Ethanol receives at least six times the subsidy per delivered BTU that domestic oil does, even though their energy security benefits per gallon are identical.
The US corn ethanol industry doesn’t need to grow further, because it is already within striking distance of the target set by the government, which also appears to represent the maximum prudent level of output for a fuel source that makes such heavy use of water and fossil energy sources in its production, and that ultimately competes with the consumption of corn as food or feed, here and abroad.
The GAO report estimates the cost to the Treasury of the ethanol blenders’ credit at $4 billion last year, growing to $6.75 billion by 2015, if not sooner. Although at a time of trillion-dollar deficits that may look no more significant than a rounding error in the government’s books, continuing this outdated and unnecessary incentive sends a bad message to the developers of other, less mature alternative energy sources. It tells them that they don’t need to worry so much about making their technologies competitive with conventional energy, because the government is likely to subsidize them until the end of time–or until the Treasury runs out of money, a date that will surely arrive faster, the more unnecessary subsidies it hands out.
After having been extended by last year’s Farm Bill, the present Volumetric Ethanol Excise Tax Credit and the tariff on imported ethanol that mirrors it are due to expire at the end of next year.

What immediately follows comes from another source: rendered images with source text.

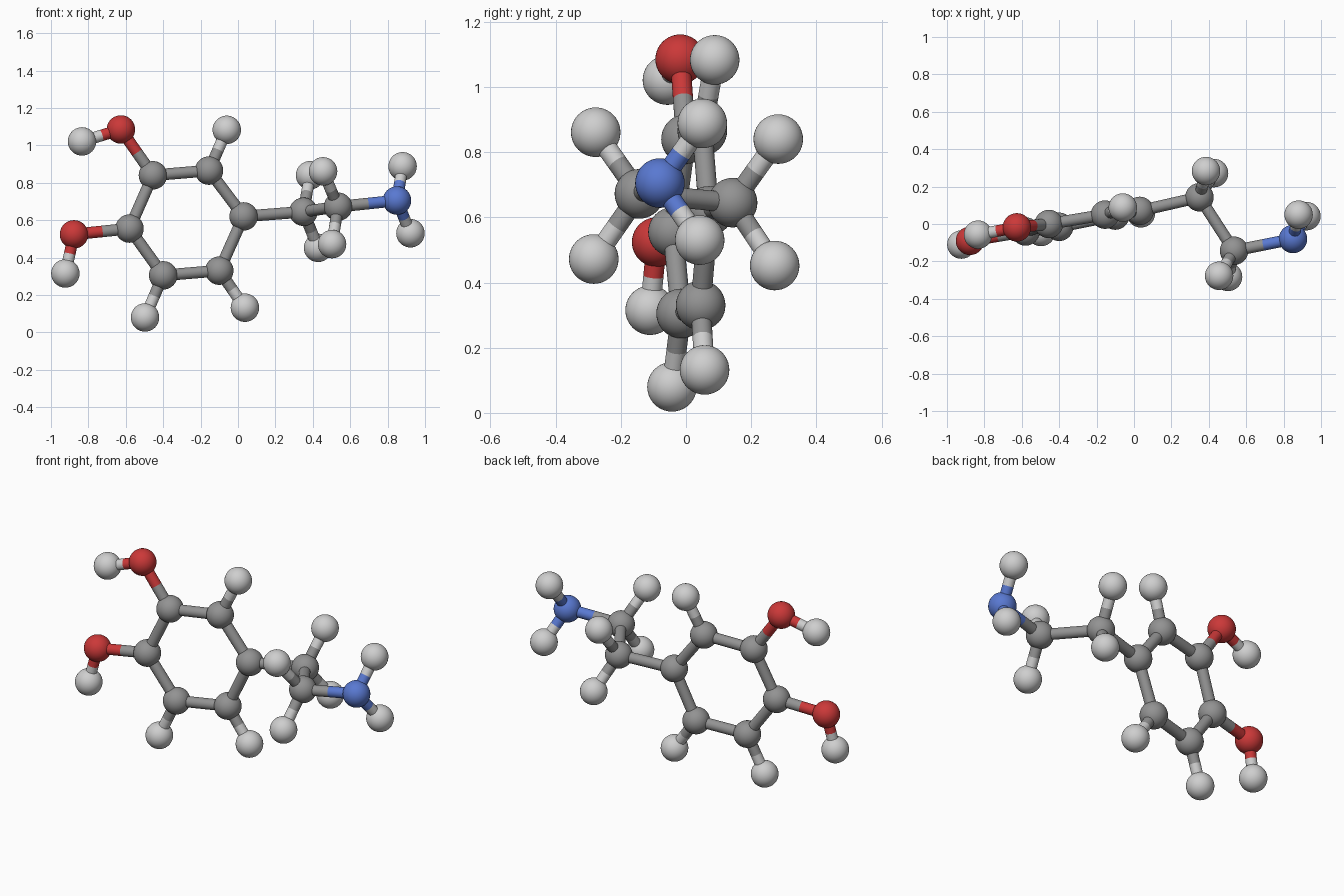
import bpy
from mathutils import Vector

if "Cube" in bpy.data.objects:
    bpy.data.objects.remove(bpy.data.objects["Cube"], do_unlink=True)

BALL_RADIUS = 0.076
ROD_RADIUS = 0.031


def make_material(name, rgb):
    mat = bpy.data.materials.new(name)
    mat.use_nodes = True
    mat.diffuse_color = (*rgb, 1)
    mat.node_tree.nodes["Principled BSDF"].inputs["Base Color"].default_value = (*rgb, 1)
    return mat


MATERIALS = {
    "carbon": make_material("mid grey", (0.29, 0.29, 0.29)),
    "hydrogen": make_material("light grey", (0.62, 0.62, 0.62)),
    "oxygen": make_material("red", (0.60, 0.04, 0.04)),
    "nitrogen": make_material("blue", (0.10, 0.19, 0.64)),
}

# Ball centres, named element_place
ATOMS = {
    "carbon_ring_inner": (0.03, 0.07, 0.62),
    "carbon_ring_top": (-0.155, 0.05, 0.865),
    "carbon_ring_upper": (-0.455, 0.0, 0.84),
    "carbon_ring_outer": (-0.58, -0.04, 0.555),
    "carbon_ring_lower": (-0.40, -0.015, 0.305),
    "carbon_ring_bottom": (-0.10, 0.045, 0.33),
    "carbon_chain_back": (0.35, 0.143, 0.645),
    "carbon_chain_front": (0.535, -0.143, 0.672),
    "nitrogen_end": (0.85, -0.08, 0.705),
    "oxygen_upper": (-0.626, -0.018, 1.085),
    "oxygen_lower": (-0.877, -0.09, 0.524),
    "hydrogen_oxygen_upper": (-0.834, -0.057, 1.021),
    "hydrogen_oxygen_lower": (-0.923, -0.11, 0.315),
    "hydrogen_ring_top": (-0.06, 0.088, 1.083),
    "hydrogen_ring_lower": (-0.497, -0.043, 0.08),
    "hydrogen_ring_bottom": (0.037, 0.057, 0.132),
    "hydrogen_back_upper": (0.385, 0.283, 0.84),
    "hydrogen_back_lower": (0.428, 0.272, 0.452),
    "hydrogen_front_upper": (0.455, -0.277, 0.861),
    "hydrogen_front_lower": (0.503, -0.283, 0.472),
    "hydrogen_end_upper": (0.88, 0.05, 0.888),
    "hydrogen_end_lower": (0.922, 0.042, 0.53),
}

RING = ["inner", "top", "upper", "outer", "lower", "bottom"]
BONDS = [(f"carbon_ring_{a}", f"carbon_ring_{b}") for a, b in zip(RING, RING[1:] + RING[:1])]
BONDS += [
    ("carbon_ring_inner", "carbon_chain_back"),
    ("carbon_chain_back", "carbon_chain_front"),
    ("carbon_chain_front", "nitrogen_end"),
]
for place in ("upper", "lower"):
    BONDS += [
        (f"oxygen_{place}", f"hydrogen_oxygen_{place}"),
        ("carbon_chain_back", f"hydrogen_back_{place}"),
        ("carbon_chain_front", f"hydrogen_front_{place}"),
        ("nitrogen_end", f"hydrogen_end_{place}"),
    ]
BONDS += [("carbon_ring_upper", "oxygen_upper"), ("carbon_ring_outer", "oxygen_lower")]
BONDS += [(f"carbon_ring_{p}", f"hydrogen_ring_{p}") for p in ("top", "lower", "bottom")]


def finish(name, element):
    obj = bpy.context.object
    obj.name = name
    obj.data.materials.append(MATERIALS[element])
    bpy.ops.object.shade_smooth_by_angle()


def element_of(atom):
    return atom.split("_")[0]


def half_rod(atom, middle, other):
    """Rod from a ball's centre to the middle of its bond, in the ball's colour."""
    start = Vector(ATOMS[atom])
    axis = middle - start
    bpy.ops.mesh.primitive_cylinder_add(
        vertices=32, radius=ROD_RADIUS, depth=axis.length, location=(start + middle) / 2,
        rotation=axis.to_track_quat("Z", "Y").to_euler())
    finish(f"rod_{atom}_to_{other}", element_of(atom))


# Balls
for atom, centre in ATOMS.items():
    bpy.ops.mesh.primitive_uv_sphere_add(
        segments=40, ring_count=20, radius=BALL_RADIUS, location=centre)
    finish(f"ball_{atom}", element_of(atom))

# Rods, each split into two colours at its middle
for a, b in BONDS:
    middle = (Vector(ATOMS[a]) + Vector(ATOMS[b])) / 2
    half_rod(a, middle, b)
    half_rod(b, middle, a)
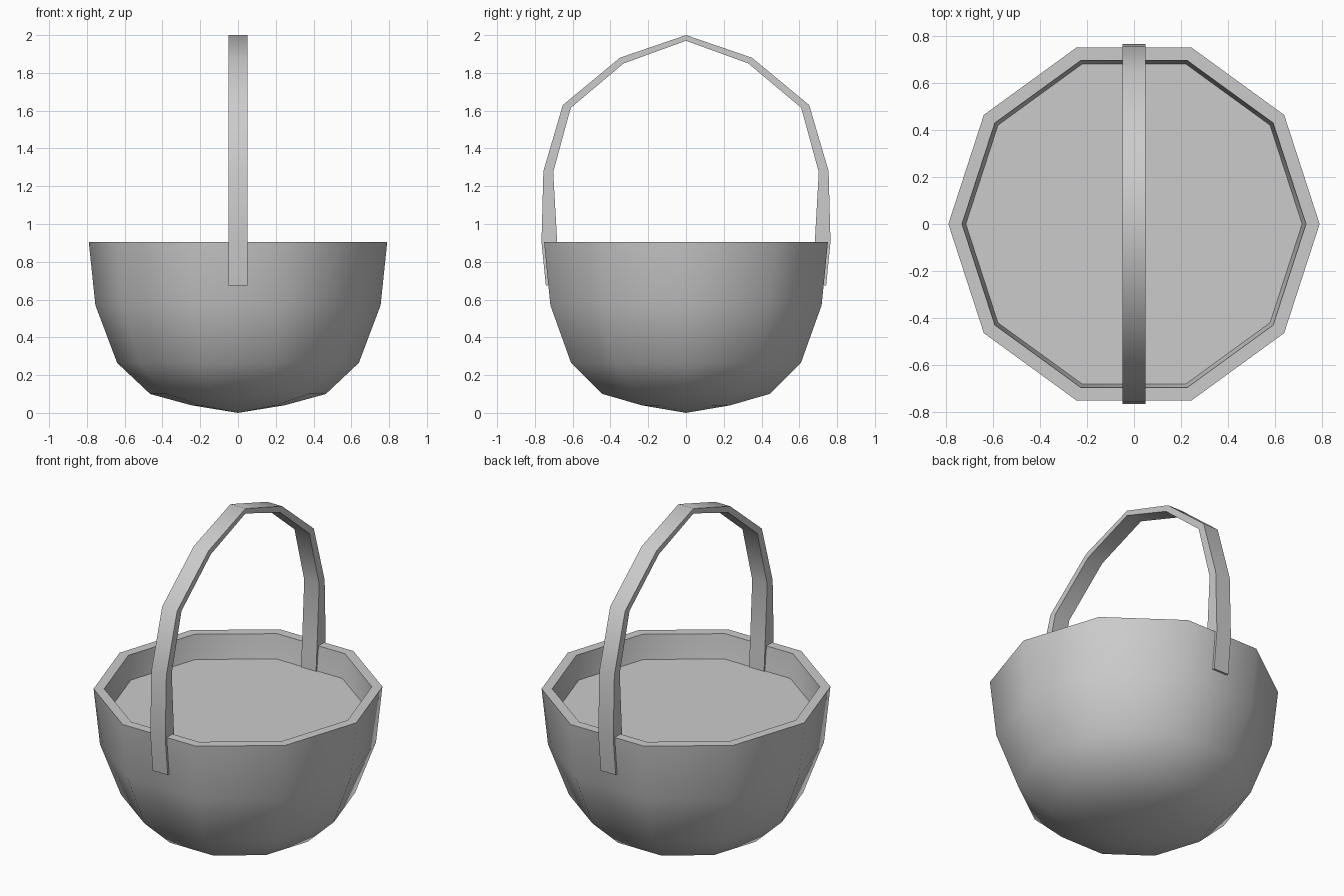
import bpy, bmesh, math

if "Cube" in bpy.data.objects:
    bpy.data.objects.remove(bpy.data.objects["Cube"])

SIDES = 10


def finish(name, bm, angle):
    bmesh.ops.recalc_face_normals(bm, faces=bm.faces)
    mesh = bpy.data.meshes.new(name)
    bm.to_mesh(mesh)
    bm.free()
    obj = bpy.data.objects.new(name, mesh)
    bpy.context.collection.objects.link(obj)
    bpy.ops.object.select_all(action='DESELECT')
    bpy.context.view_layer.objects.active = obj
    obj.select_set(True)
    bpy.ops.object.shade_smooth_by_angle(angle=math.radians(angle))
    return obj


def lathe(name, profile, angle):
    bm = bmesh.new()
    rings = []
    for r, z in profile:
        n = SIDES if r > 0 else 1
        rings.append([bm.verts.new((r * math.cos(k * math.tau / SIDES),
                                    r * math.sin(k * math.tau / SIDES), z))
                      for k in range(n)])
    for a, b in zip(rings, rings[1:]):
        for k in range(SIDES):
            j = (k + 1) % SIDES
            quad = [a[k % len(a)], a[j % len(a)], b[j % len(b)], b[k % len(b)]]
            bm.faces.new(list(dict.fromkeys(quad)))
    return finish(name, bm, angle)


# Bowl: outer wall, rim and inner wall
lathe("basket_bowl", [
    (0, 0.0), (0.245, 0.04), (0.465, 0.10), (0.64, 0.265), (0.755, 0.57),
    (0.79, 0.905), (0.732, 0.905), (0.695, 0.58), (0.59, 0.30),
    (0.43, 0.155), (0.225, 0.10), (0, 0.06)], 60)

# Flat filling inside the bowl
lathe("basket_filling", [(0, 0.76), (0.72, 0.76)], 30)

# Handle: flat strap arching from front to back
half_outer = [(0.742, 0.675), (0.765, 0.905), (0.755, 1.28), (0.652, 1.63), (0.35, 1.88)]
half_inner = [(0.668, 0.68), (0.682, 0.905), (0.703, 1.275), (0.61, 1.615), (0.33, 1.85)]


def arch(half, top):
    return half + [(0, top)] + [(-y, z) for y, z in reversed(half)]


bm = bmesh.new()
sections = []
for (yo, zo), (yi, zi) in zip(arch(half_outer, 2.0), arch(half_inner, 1.97)):
    sections.append([bm.verts.new(p) for p in (
        (-0.05, yo, zo), (0.05, yo, zo), (0.05, yi, zi), (-0.05, yi, zi))])
for a, b in zip(sections, sections[1:]):
    for k in range(4):
        j = (k + 1) % 4
        bm.faces.new((a[k], a[j], b[j], b[k]))
bm.faces.new(sections[0])
bm.faces.new(sections[-1])
finish("basket_handle", bm, 60)
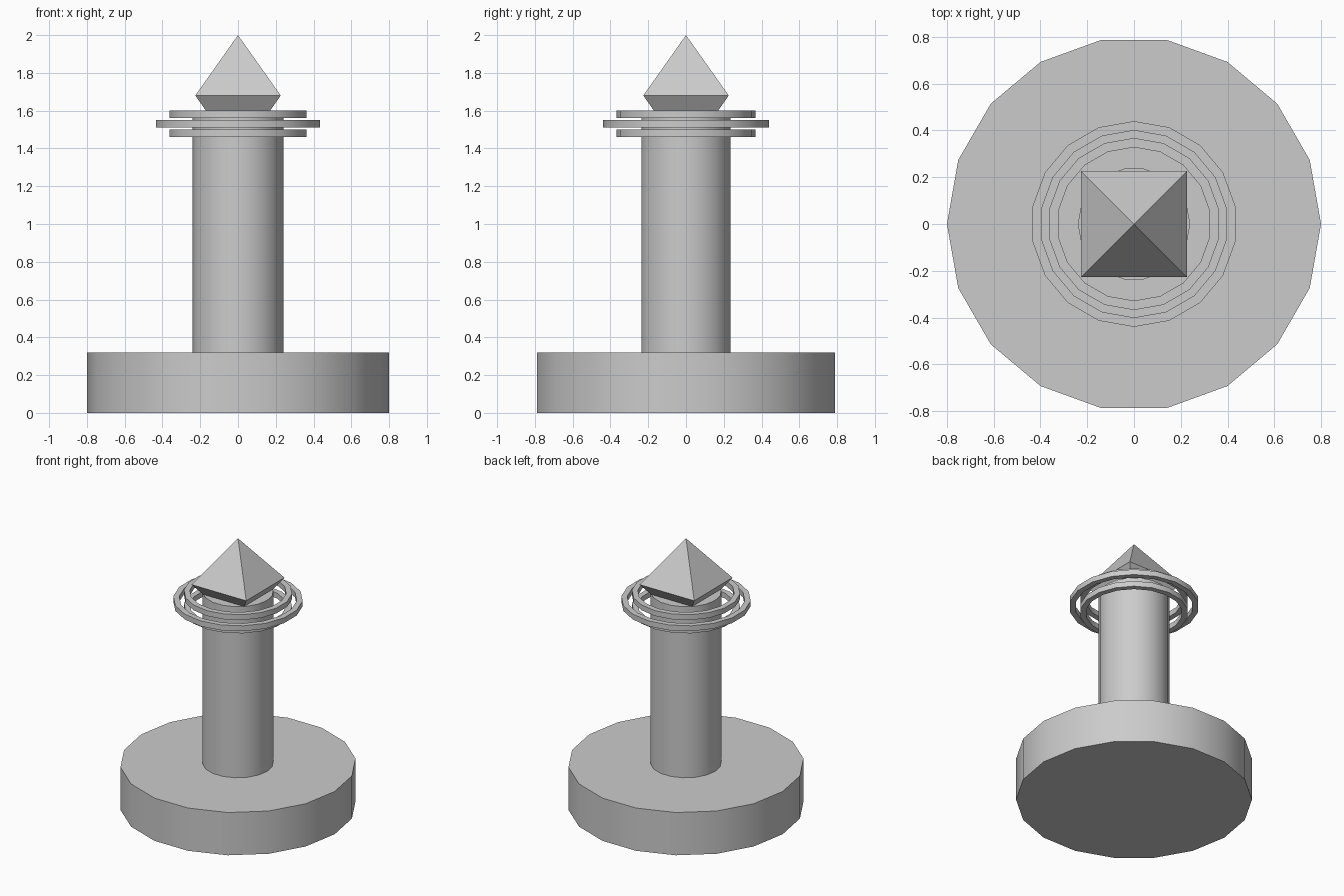
import bpy, bmesh
from math import pi, sin, cos, radians

if "Cube" in bpy.data.objects:
    bpy.data.objects.remove(bpy.data.objects["Cube"])

SIDES = 18


def finish(name, bm, smooth=True):
    bmesh.ops.recalc_face_normals(bm, faces=bm.faces)
    mesh = bpy.data.meshes.new(name)
    bm.to_mesh(mesh)
    bm.free()
    obj = bpy.data.objects.new(name, mesh)
    bpy.context.collection.objects.link(obj)
    if smooth:
        bpy.ops.object.select_all(action='DESELECT')
        obj.select_set(True)
        bpy.context.view_layer.objects.active = obj
        bpy.ops.object.shade_smooth_by_angle(angle=radians(30))
    return obj


def circle(bm, r, z, start):
    return [bm.verts.new((r * cos(start + 2 * pi * i / SIDES),
                          r * sin(start + 2 * pi * i / SIDES), z))
            for i in range(SIDES)]


def bridge(bm, a, b):
    for i in range(SIDES):
        j = (i + 1) % SIDES
        bm.faces.new((a[i], a[j], b[j], b[i]))


def drum(name, r, z0, z1):
    bm = bmesh.new()
    low, high = circle(bm, r, z0, 0), circle(bm, r, z1, 0)
    bridge(bm, low, high)
    bm.faces.new(low)
    bm.faces.new(high)
    return finish(name, bm)


def ring(name, r_in, r_out, z0, z1):
    bm = bmesh.new()
    loops = [circle(bm, r, z, pi / 2) for r, z in
             ((r_out, z0), (r_out, z1), (r_in, z1), (r_in, z0))]
    for k in range(4):
        bridge(bm, loops[k], loops[(k + 1) % 4])
    return finish(name, bm)


# Base disc and column
drum("base", 0.8, 0.0, 0.32)
drum("column", 0.24, 0.32, 1.6)

# Three floating rings around the column top
ring("lower_ring", 0.328, 0.368, 1.46, 1.50)
ring("middle_ring", 0.40, 0.44, 1.51, 1.55)
ring("upper_ring", 0.328, 0.368, 1.56, 1.60)

# Eight-sided crystal, its lower point sunk into the column
bm = bmesh.new()
rim = [bm.verts.new((0.32 * cos(pi / 4 + i * pi / 2),
                     0.32 * sin(pi / 4 + i * pi / 2), 1.68)) for i in range(4)]
for tip_z in (1.36, 2.0):
    tip = bm.verts.new((0, 0, tip_z))
    for i in range(4):
        bm.faces.new((rim[i], rim[(i + 1) % 4], tip))
finish("crystal", bm, smooth=False)
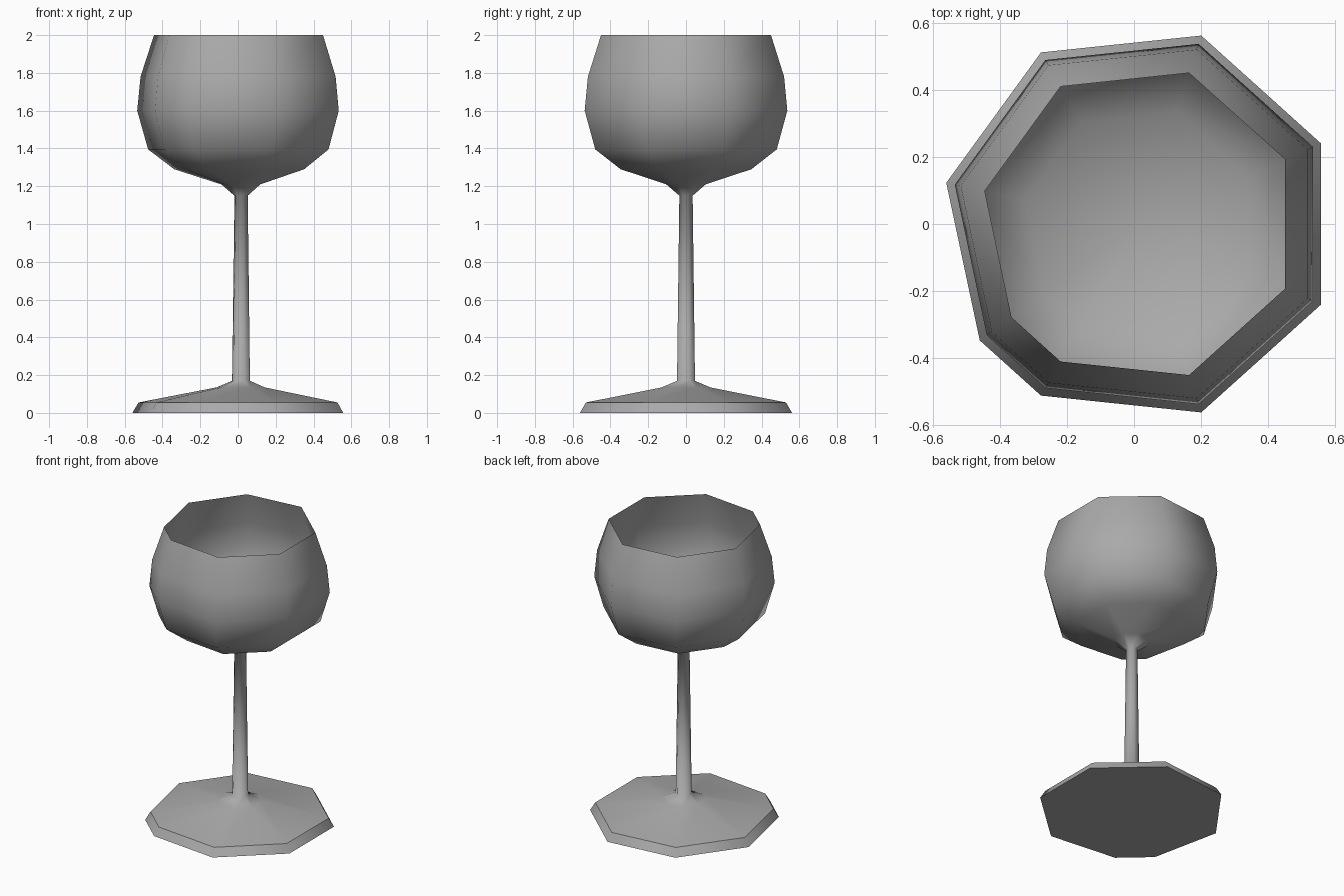
import bpy, bmesh
from math import cos, sin, radians

old = bpy.data.objects.get("Cube")
if old:
    bpy.data.objects.remove(old, do_unlink=True)

grey = bpy.data.materials.new("neutral grey")
grey.use_nodes = True
colour = (0.4, 0.4, 0.4, 1)
grey.diffuse_color = colour
grey.node_tree.nodes["Principled BSDF"].inputs["Base Color"].default_value = colour

# Uneven eight-sided outline: corners picked from a fifteen-sided circle
ANGLES = [radians(24 * k) for k in (1, 3, 5, 7, 9, 10, 12, 14)]
AXIS_X = 0.018


def turned(name, profile, sharp_rings=(), cap_start=False):
    """Sweep (radius, height) points around the axis; zero radius makes a tip."""
    bm = bmesh.new()
    rings = []
    for r, z in profile:
        if r == 0:
            rings.append([bm.verts.new((AXIS_X, 0, z))] * len(ANGLES))
        else:
            rings.append([bm.verts.new((AXIS_X + r * cos(a), r * sin(a), z)) for a in ANGLES])
    n = len(ANGLES)
    for low, high in zip(rings, rings[1:]):
        for i in range(n):
            j = (i + 1) % n
            loop = list(dict.fromkeys([low[i], low[j], high[j], high[i]]))
            bm.faces.new(loop)
    if cap_start:
        bm.faces.new(rings[0][::-1])
    for f in bm.faces:
        f.smooth = True
    for k in sharp_rings:
        for i in range(n):
            edge = bm.edges.get((rings[k][i], rings[k][(i + 1) % n]))
            edge.smooth = False
    mesh = bpy.data.meshes.new(name)
    bm.to_mesh(mesh)
    bm.free()
    mesh.materials.append(grey)
    obj = bpy.data.objects.new(name, mesh)
    bpy.context.collection.objects.link(obj)
    return obj


# Foot, stem and outside of the bowl in one continuous outline,
# then over the sharp rim and down the inside of the bowl
outside = [(0.59, 0), (0.557, 0.055), (0.135, 0.135), (0.05, 0.17),
           (0.037, 1.15), (0.11, 1.21), (0.364, 1.29), (0.505, 1.395),
           (0.564, 1.6), (0.546, 1.78), (0.473, 2.0)]
inside = [(0.536, 1.78), (0.552, 1.6), (0.492, 1.41), (0.35, 1.31), (0, 1.23)]
turned("wine_glass", outside + inside,
       sharp_rings=(0, 1, len(outside) - 1), cap_start=True)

After 30 years of assistance–spanning my entire career in energy–it’s time to find out whether this industry can either survive and compete on its own.